"I consider it to be a common moth that we seldom see," Dr. Bessin says.
In spring or early summer, cecropia moths lay tiny, bead-shaped eggs – as many as 300 – on tree leaves or bushes. Larvae, or caterpillars, hatch two weeks later from four or five surviving eggs and immediately feed on those leaves. The caterpillars sport a different set of colors in each of the five growth stages, or instars, that they go through before they're ready to spin their cocoons.
In the meantime, they fatten up on the leaves of apple, maple, and other trees. Despite big appetites, the caterpillars aren't considered pests and pose no threat to orchards and wooded areas, Dr. Bessin says.
Fully grown caterpillars can be up to five inches long and are about as thick as the index finger of an average grown-up. Usually by late summer, they have spun the cocoons where they will remain until the next spring. When the moths emerge, they'll start the process all over again.
Mr. Good loves to speak about cecropia moths. In fact, as part of his work, he visits schools to tell kids all about the beautiful insect and its life cycle.
"Its body reminds me of a tarantula; the legs are kind of like a tarantula.... The legs and body are basically fire engine red.... If you shine a light on their eyes, they're this beautiful fluorescent pink," he says.
"The antennae, how bushy they are. It's kind of like an old man's eyebrows," he says with a laugh. "If this doesn't get somebody interested, they don't like nature."
Clearly, Mr. Good loves nature. And so do the kids he talks to at schools. They ask lots of questions. "Time flies with 20 children in a classroom," he says. "You can go through two or three hours in no time."
What is metamorphosis?
This is the moth's four-stage life cycle: egg, larva, pupa, and adult. It starts in the spring and lasts one year, until the next spring.
What is the difference between male and female cecropias?
The male has fuzzier antennae, which he uses to pick up the scent, or pheromone, released by the female as a part of the mating process.
"The females are typically bigger than the males as adults, because they're all filled up with eggs," says M. Deane Bowers of the University of Colorado in Boulder.
Where can I find a cecropia cocoon?
Try looking in a tree, three to four feet off the ground or higher. The cocoon, which is usually a brownish color, is built around a stick and nestled among the stems of small branches.
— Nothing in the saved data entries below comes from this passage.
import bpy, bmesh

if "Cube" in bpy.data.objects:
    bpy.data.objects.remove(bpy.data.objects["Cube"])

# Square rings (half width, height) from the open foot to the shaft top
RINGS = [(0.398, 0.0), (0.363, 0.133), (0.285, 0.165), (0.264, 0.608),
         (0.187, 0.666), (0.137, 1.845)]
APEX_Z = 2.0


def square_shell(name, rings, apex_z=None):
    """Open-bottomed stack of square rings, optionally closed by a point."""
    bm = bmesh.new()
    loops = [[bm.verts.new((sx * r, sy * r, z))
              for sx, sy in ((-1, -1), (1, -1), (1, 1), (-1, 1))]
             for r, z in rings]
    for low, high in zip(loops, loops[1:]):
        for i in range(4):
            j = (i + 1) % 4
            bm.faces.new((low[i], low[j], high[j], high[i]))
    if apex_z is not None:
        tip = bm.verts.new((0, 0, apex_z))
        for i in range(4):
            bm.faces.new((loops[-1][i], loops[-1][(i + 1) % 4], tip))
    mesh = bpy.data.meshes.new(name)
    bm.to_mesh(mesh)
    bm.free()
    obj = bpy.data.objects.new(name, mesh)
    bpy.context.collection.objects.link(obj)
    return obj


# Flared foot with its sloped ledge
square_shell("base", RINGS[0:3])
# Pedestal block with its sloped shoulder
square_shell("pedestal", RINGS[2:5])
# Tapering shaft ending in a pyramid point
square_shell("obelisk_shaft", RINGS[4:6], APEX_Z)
If you don't see one up high, look on fences, old boards, rocks, or even houses or barns.
What are some differences between moths and butterflies?
Butterflies tend to be more colorful than moths, and moths are usually night fliers, but there are exceptions in both cases.
"In general, butterflies have either knobbed antennae or a little hook to their antennae," says Ric Bessin of the University of Kentucky in Lexington. "Moths have threadlike, featherlike antennae."
Where can I learn more about cecropias?